Despite his misgivings of Dorothy, for she apparently killed the “merciful and stern” Witch of the Eastern Woods, Ojo decides to lead Dorothy to a road that will take her to the Wizard if she follows it far enough, in the hopes that the Wizard can get her home. Getting to the road itself means going through the Prison of the Abject, a really unpleasant place that houses Ojo’s own wife, that the Witch of the East made. And then here we finally make it to the road, which is barely even brick, instead dusted yellow with poppy pollen. Poppy. You know, opium? Oh yes, the Lollipop Guild is far away now.

Dorothy is striding down the road and comes across a man being crucified in a field, who of course she has to help down and at least tend to his injuries. The man claims to suffer amnesia, not even remembering his own name, so Dorothy names him after the home town back in Kansas she misses fiercely, Lucas (Oliver Jackson-Cohen). And as Dorothy and the newly-named Lucas take back to the yellow poppy road, they discover the Witch of the East isn’t entirely dead.

I’d like to state for the record that, while I understand the Witch of the East Woods was a savage and stern woman, the manner in which she actually did die was seriously incongruous and unlikely for a Witch of her potential caliber. Anyway, the upshot is, those ruby-and-gold clawed gauntlets the East Witch was sporting transfer to Dorothy at the moment of her death, which is interesting, because the power players of the show spend a lot of the premiere stating “only a witch can kill another witch”.

Meanwhile elsewhere, news of the death of the East Witch (Florence Kasumba) has spread very fast, and the Wizard (Vincent D’Onofrio) in the Emerald City is opening the sealed Witches’ Temple so her remaining sisters may give her a proper funeral. The Wizard also sent some of his personal Guard to check out the circumstances surrounding East’s death. But the opening of the Temple is a big deal, as it hasn’t been opened since the death of the Witch or Mother of the South was felled by this catch-all monster called the Beast Forever, and the Wizard ordered the place sealed up and outlawed magic entirely. Because somehow the Wizard did what no one else could, not even by magical means, and took out the Beast Forever himself.

Mother-Witch of the North, Glinda (Joely Richardson) of the chaste army of nun-like acolytes, and her opium-addicted whore of a sister, Witch of the West (Ana Ularu), converge with the Wizard to do a last “sing” for their sister of the East in the Temple, and also to pull off some kind of subterfuge right under everyone’s nose. Needless to say, the actual funeral of Sister East is rather unusual, even for Oz.

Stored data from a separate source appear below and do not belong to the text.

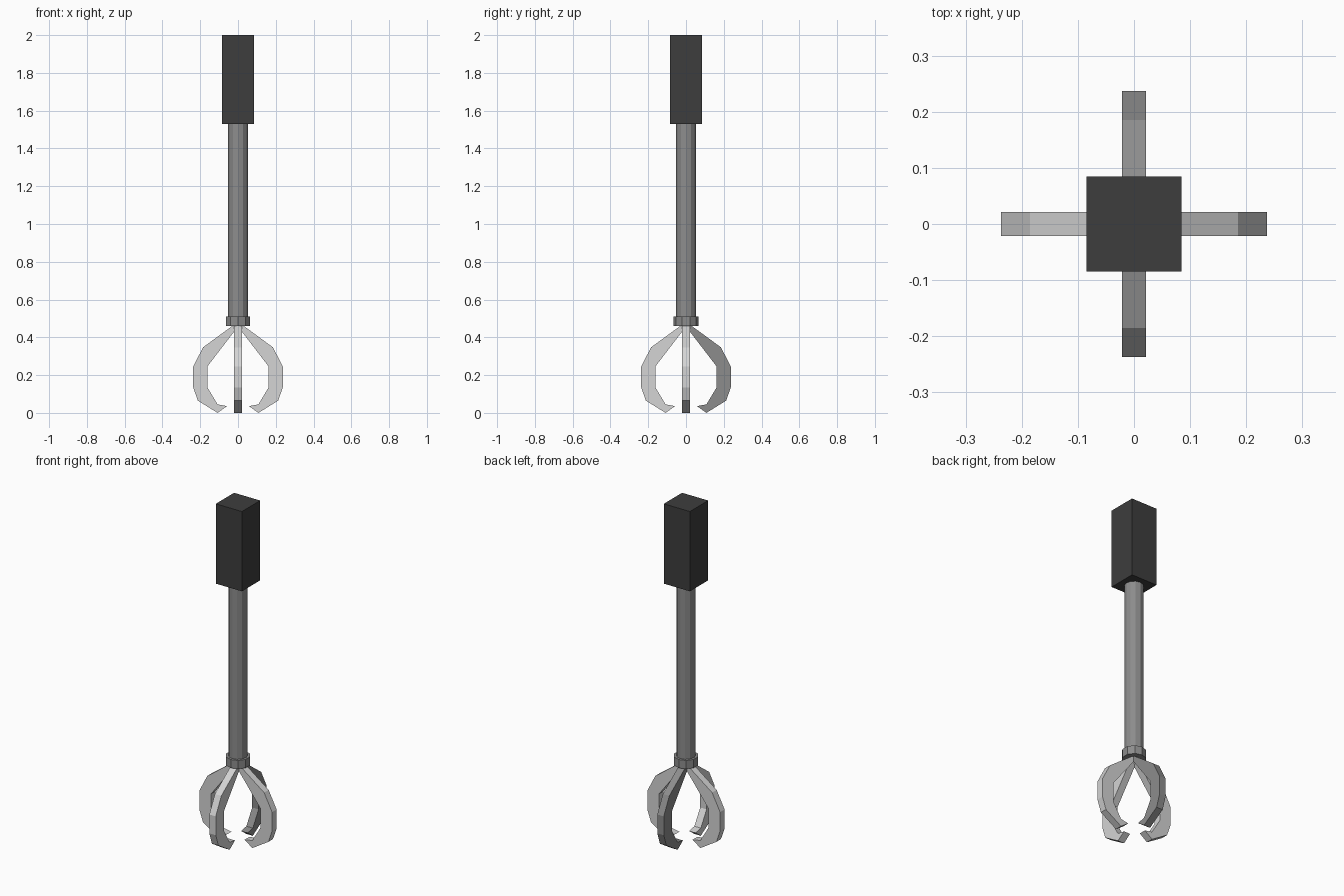
import bpy, bmesh, math
from mathutils import Matrix

if "Cube" in bpy.data.objects:
    bpy.data.objects.remove(bpy.data.objects["Cube"], do_unlink=True)


def material(name, v):
    m = bpy.data.materials.new(name)
    m.use_nodes = True
    m.diffuse_color = (v, v, v, 1)
    m.node_tree.nodes["Principled BSDF"].inputs["Base Color"].default_value = (v, v, v, 1)
    return m


light = material("light grey", 0.66)
mid = material("mid grey", 0.265)
dark = material("dark grey", 0.047)


def finish(name, bm, mat):
    bmesh.ops.recalc_face_normals(bm, faces=bm.faces)
    me = bpy.data.meshes.new(name)
    bm.to_mesh(me)
    bm.free()
    me.materials.append(mat)
    ob = bpy.data.objects.new(name, me)
    bpy.context.collection.objects.link(ob)
    return ob


def cylinder(name, sides, radius, z0, z1, mat, turn=0.0):
    bm = bmesh.new()
    place = Matrix.Translation((0, 0, (z0 + z1) / 2)) @ Matrix.Rotation(turn, 4, 'Z')
    bmesh.ops.create_cone(bm, cap_ends=True, segments=sides, radius1=radius,
                          radius2=radius, depth=z1 - z0, matrix=place)
    return finish(name, bm, mat)


# Square handle
bm = bmesh.new()
bmesh.ops.create_cube(bm, size=1, matrix=Matrix.Translation((0, 0, 1.765))
                      @ Matrix.Diagonal((0.17, 0.17, 0.47, 1)))
finish("handle", bm, dark)

# Shaft and the collar at its lower end
cylinder("shaft", 12, 0.052, 0.50, 1.54, mid)
cylinder("collar", 10, 0.067, 0.46, 0.51, mid)

# Curved claws: one flat profile, extruded and turned about the axis
OUTER = [(0.028, 0.462), (0.185, 0.347), (0.237, 0.246), (0.237, 0.135),
         (0.213, 0.065), (0.108, 0.0)]
INNER = [(0.058, 0.036), (0.108, 0.045), (0.162, 0.135), (0.162, 0.246), (0.0, 0.457)]
HALF = 0.021


def claw(name, angle, mat):
    bm = bmesh.new()
    face = bm.faces.new([bm.verts.new((r, -HALF, z)) for r, z in OUTER + INNER])
    ext = bmesh.ops.extrude_face_region(bm, geom=[face], use_keep_orig=True)
    moved = [g for g in ext["geom"] if isinstance(g, bmesh.types.BMVert)]
    bmesh.ops.translate(bm, verts=moved, vec=(0, 2 * HALF, 0))
    bmesh.ops.rotate(bm, verts=bm.verts, matrix=Matrix.Rotation(angle, 3, 'Z'))
    finish(name, bm, mat)


for i, (side, mat) in enumerate([("left", light), ("back", mid),
                                 ("right", light), ("front", light)]):
    claw(side + "_claw", i * math.pi / 2, mat)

Elsewhere on the road, Dorothy’s concern for Lucas’ bleeding wounds lead her to the hovel of the Herb-Witch Mombi (Fiona Shaw), who happens to be keeping a young boy prisoner for some odd nefarious motives. And of course it turns out, this boy has a few peculiar secrets of his own.

We do Emerald City a disservice if we try to compare it to anything else, up to and including the original Wizard of Oz, or the current favorite catchphrase about the show, “Game of Thrones meets Wizard of Oz,” because the show obviously has its own mythos and backstories. They want rather desperately to give us a grand show and pack in as much of the world as possible, but its all for naught if we just don’t care about the characters.

I liked the interplay between the Wizard, (love me some D’Onofrio too) and the strikingly different Witches, their costumes, like everything from the original stories got polished or roughened elsewhere; the show has the potential to be something great. Give it a chance, and remember, Return to Oz was a very different take on the whole Oz world, but most of us loved that too. And a shoutout to L. Frank Baum too!

Transport yourself to Emerald City on NBC, Fridays @ 9/8c!